### Requirement
Look through the data below and return each line where "creases" appears.

### Data extract
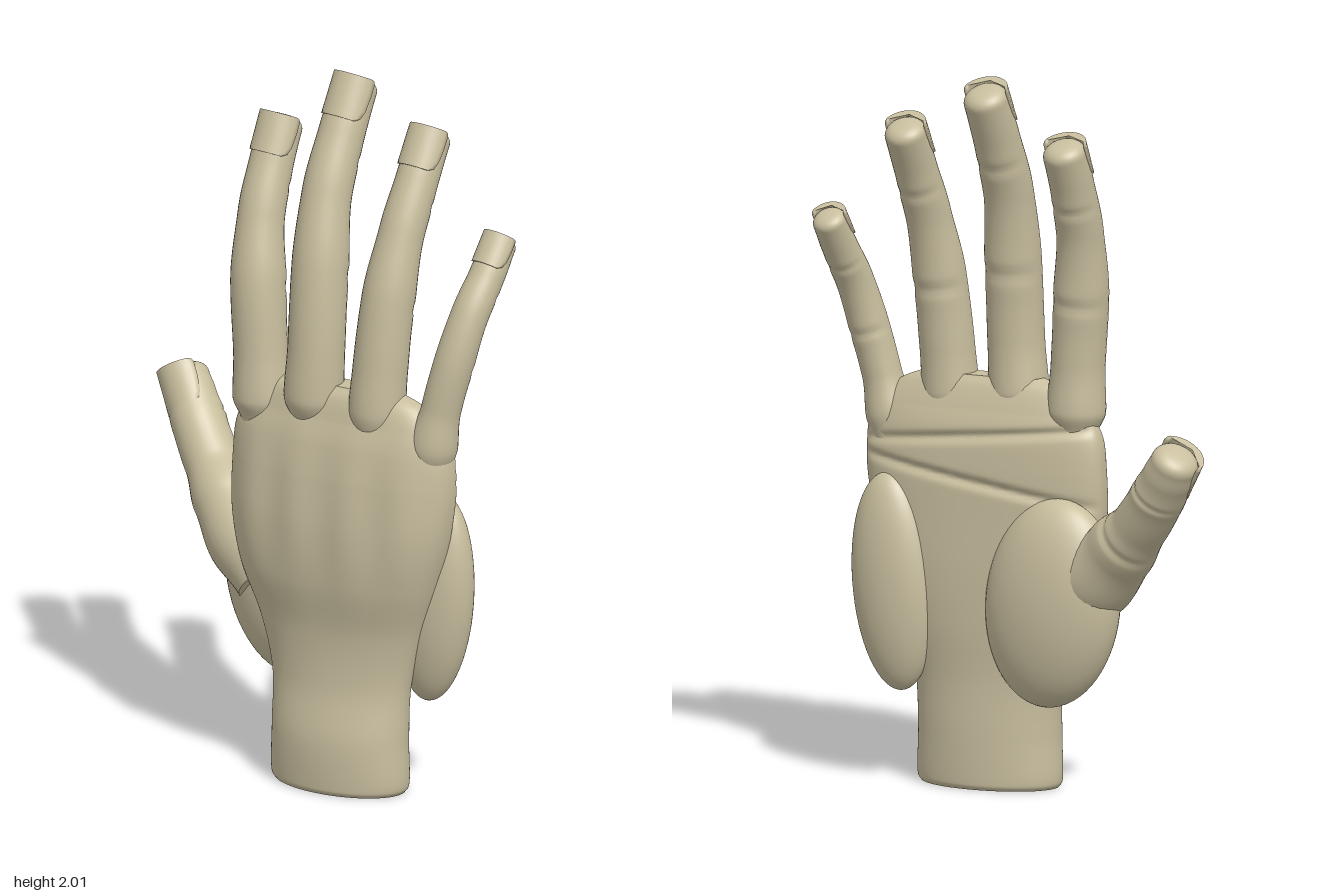
import * as THREE from 'three';

const skin = new THREE.MeshStandardMaterial({ color: 0xc8be9e });
skin.name = 'clay skin';

const gauss = (d, w) => Math.exp(-(d * d) / (w * w));

// Closed skin over a list of equally sized rings, with fanned end caps
function loft(rings) {
  const n = rings[0].length, pos = [], idx = [];
  rings.forEach(ring => ring.forEach(p => pos.push(p.x, p.y, p.z)));
  for (let i = 0; i < rings.length - 1; i++) {
    for (let j = 0; j < n; j++) {
      const a = i * n + j, b = i * n + (j + 1) % n;
      idx.push(a, b, a + n, b, b + n, a + n);
    }
  }
  [rings[0], rings[rings.length - 1]].forEach((ring, end) => {
    const start = pos.length / 3;
    const mid = ring.reduce((s, p) => s.add(p), new THREE.Vector3()).divideScalar(n);
    ring.forEach(p => pos.push(p.x, p.y, p.z));
    pos.push(mid.x, mid.y, mid.z);
    for (let j = 0; j < n; j++) {
      const a = start + j, b = start + (j + 1) % n;
      if (end) idx.push(a, b, start + n); else idx.push(b, a, start + n);
    }
  });
  const geo = new THREE.BufferGeometry();
  geo.setAttribute('position', new THREE.Float32BufferAttribute(pos, 3));
  geo.setIndex(idx);
  geo.computeVertexNormals();
  return geo;
}

function part(name, geo) {
  const mesh = new THREE.Mesh(geo, skin);
  mesh.name = name;
  return mesh;
}

// Side (u) and front (n) directions around a limb heading along t
function frame(t, hint) {
  const n = hint.clone().addScaledVector(t, -t.dot(hint)).normalize();
  return { t, n, u: n.clone().cross(t) };
}
const around = (c, f, r, a) => c.clone()
  .addScaledVector(f.u, r * Math.cos(a)).addScaledVector(f.n, r * Math.sin(a));

// Finger or thumb: points are [x, y, z, radius], folds are positions of the joint creases
function finger(name, pts, folds, nailLength, hint) {
  const group = new THREE.Group();
  group.name = name;
  const curve = new THREE.CatmullRomCurve3(pts.map(p => new THREE.Vector3(p[0], p[1], p[2])));
  const STEPS = 80, SIDES = 32, rings = [];
  for (let i = 0; i <= STEPS; i++) {
    const s = i / STEPS, k = Math.min(Math.floor(s * (pts.length - 1)), pts.length - 2);
    const r = THREE.MathUtils.lerp(pts[k][3], pts[k + 1][3],
      THREE.MathUtils.smoothstep(s * (pts.length - 1) - k, 0, 1));
    const c = curve.getPoint(s), f = frame(curve.getTangent(s), hint);
    const fold = folds.reduce((sum, q) => sum + gauss(s - q, 0.014) - 0.6 * gauss(s - q, 0.05), 0);
    rings.push(Array.from({ length: SIDES }, (_, j) => {
      const a = j / SIDES * Math.PI * 2;
      const palmSide = Math.max(0, -Math.sin(a));
      return around(c, f, r * (1 - 0.09 * fold * palmSide), a);
    }));
  }
  // Blunt rounded tip
  const end = curve.getPoint(1), f = frame(curve.getTangent(1), hint), R = pts[pts.length - 1][3];
  for (let k = 1; k <= 8; k++) {
    const a = k / 8 * Math.PI / 2;
    const c = end.clone().addScaledVector(f.t, 0.55 * R * Math.sin(a));
    const r = R * Math.max(0.02, Math.cos(a) ** 0.7);
    rings.push(Array.from({ length: SIDES }, (_, j) => around(c, f, r, j / SIDES * Math.PI * 2)));
  }
  group.add(part(name + 'Flesh', loft(rings)));

  // Thin curved nail over the front of the tip
  const M = 14, nail = [];
  for (const [s, spread] of [[0, 52], [0.08, 66], [0.25, 74], [0.6, 78], [0.9, 78], [0.97, 74], [1, 66]]) {
    const c = end.clone().addScaledVector(f.t, 0.5 * R - nailLength * (1 - s));
    const half = spread * Math.PI / 180, ring = [];
    for (let j = 0; j <= M; j++) ring.push(around(c, f, R + 0.008, Math.PI / 2 - half + 2 * half * j / M));
    for (let j = M; j >= 0; j--) ring.push(around(c, f, R - 0.001, Math.PI / 2 - half + 2 * half * j / M));
    nail.push(ring);
  }
  group.add(part(name + 'Nail', loft(nail)));
  return group;
}

// Wrist and palm: rows are [y, xMin, xMax, zBack, zMiddle, zFront]
function palmGeometry() {
  const rows = [
    [0, -0.045, 0.36, -0.042, 0.08, 0.202],
    [0.015, -0.055, 0.37, -0.05, 0.08, 0.21],
    [0.15, -0.055, 0.37, -0.05, 0.08, 0.21],
    [0.3, -0.065, 0.375, -0.045, 0.07, 0.18],
    [0.45, -0.11, 0.41, -0.05, 0.06, 0.175],
    [0.6, -0.17, 0.46, -0.05, 0.06, 0.197],
    [0.75, -0.2, 0.5, -0.045, 0.06, 0.2],
    [0.9, -0.205, 0.517, -0.04, 0.05, 0.185],
    [1.0, -0.195, 0.51, -0.03, 0.05, 0.165],
    [1.06, -0.16, 0.485, -0.012, 0.05, 0.145],
    [1.12, -0.1, 0.42, 0.01, 0.055, 0.125],
    [1.15, -0.02, 0.35, 0.03, 0.06, 0.1],
  ];
  const spans = new THREE.CatmullRomCurve3(rows.map(r => new THREE.Vector3(r[0], r[1], r[2])));
  const depths = new THREE.CatmullRomCurve3(rows.map(r => new THREE.Vector3(r[3], r[4], r[5])), false, 'catmullrom', 0.5);
  const STEPS = 160, SIDES = 96, rings = [];
  for (let i = 0; i <= STEPS; i++) {
    const s = i / STEPS, A = spans.getPoint(s), D = depths.getPoint(s);
    const y = Math.max(0, A.x);
    const square = 1 - 0.18 * THREE.MathUtils.smoothstep(y, 0.3, 0.7);
    rings.push(Array.from({ length: SIDES }, (_, j) => {
      const a = j / SIDES * Math.PI * 2, ca = Math.cos(a), sa = Math.sin(a);
      const x = (A.y + A.z) / 2 + (A.z - A.y) / 2 * Math.sign(ca) * Math.abs(ca) ** square;
      const lift = Math.abs(sa) ** square;
      let z = sa > 0 ? D.y + (D.z - D.y) * lift : D.y - (D.y - D.x) * lift;
      // Tendon ridges on the back of the hand, creases across the palm
      if (sa > 0) z += lift * 0.005 * Math.cos((x - 0.08) * 37) * gauss(y - 0.82, 0.2);
      else z += lift * 0.014 * (gauss(y - 0.99 + 0.1 * (x - 0.15), 0.013) + gauss(y - 0.86 - 0.15 * (x - 0.15), 0.013));
      return new THREE.Vector3(x, y, z);
    }));
  }
  // Loft expects rings to run counterclockwise about the heading
  rings.forEach(ring => ring.reverse());
  return loft(rings);
}

function pad(name, center, radii, tilt) {
  const mesh = part(name, new THREE.SphereGeometry(1, 48, 32));
  mesh.position.set(...center);
  mesh.scale.set(...radii);
  mesh.rotation.z = tilt;
  return mesh;
}

export function createModel() {
  const hand = new THREE.Group();
  hand.name = 'hand';
  hand.add(part('palmAndWrist', palmGeometry()));
  hand.add(pad('thumbPad', [-0.085, 0.54, -0.02], [0.2, 0.295, 0.11], 0.12));
  hand.add(pad('outerPalmPad', [0.41, 0.56, -0.01], [0.122, 0.305, 0.08], -0.08));

  const front = new THREE.Vector3(0, 0, 1);
  const folds = [0.48, 0.76];
  hand.add(finger('indexFinger', [
    [-0.11, 1.0, 0.07, 0.06], [-0.112, 1.07, 0.07, 0.083], [-0.118, 1.2, 0.07, 0.076], [-0.132, 1.4, 0.062, 0.077],
    [-0.143, 1.58, 0.03, 0.066], [-0.143, 1.72, -0.02, 0.062], [-0.14, 1.81, -0.06, 0.06],
  ], folds, 0.115, front));
  hand.add(finger('middleFinger', [
    [0.07, 1.03, 0.08, 0.06], [0.072, 1.11, 0.085, 0.084], [0.08, 1.25, 0.085, 0.08], [0.08, 1.48, 0.067, 0.079],
    [0.075, 1.68, 0.025, 0.07], [0.08, 1.84, -0.04, 0.065], [0.085, 1.95, -0.095, 0.062],
  ], folds, 0.125, front));
  hand.add(finger('ringFinger', [
    [0.275, 1.0, 0.07, 0.06], [0.278, 1.1, 0.075, 0.08], [0.285, 1.22, 0.07, 0.077], [0.298, 1.42, 0.05, 0.074],
    [0.312, 1.6, 0.005, 0.064], [0.322, 1.74, -0.055, 0.06], [0.325, 1.84, -0.11, 0.058],
  ], folds, 0.12, front));
  hand.add(finger('littleFinger', [
    [0.44, 0.93, 0.05, 0.05], [0.455, 1.02, 0.058, 0.068], [0.478, 1.13, 0.053, 0.056], [0.51, 1.27, 0.035, 0.056],
    [0.535, 1.4, -0.005, 0.053], [0.55, 1.5, -0.065, 0.05], [0.556, 1.575, -0.115, 0.047],
  ], folds, 0.095, front));
  hand.add(finger('thumb', [
    [-0.12, 0.53, 0.02, 0.1], [-0.21, 0.62, 0, 0.115], [-0.3, 0.71, -0.035, 0.1], [-0.38, 0.79, -0.075, 0.08],
    [-0.45, 0.88, -0.11, 0.077], [-0.495, 0.945, -0.135, 0.072], [-0.523, 0.99, -0.15, 0.067],
  ], [0.42, 0.7], 0.13, new THREE.Vector3(-0.25, 0, 1)));
  return hand;
}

### Completed exercise
// Finger or thumb: points are [x, y, z, radius], folds are positions of the joint creases
      // Tendon ridges on the back of the hand, creases across the palm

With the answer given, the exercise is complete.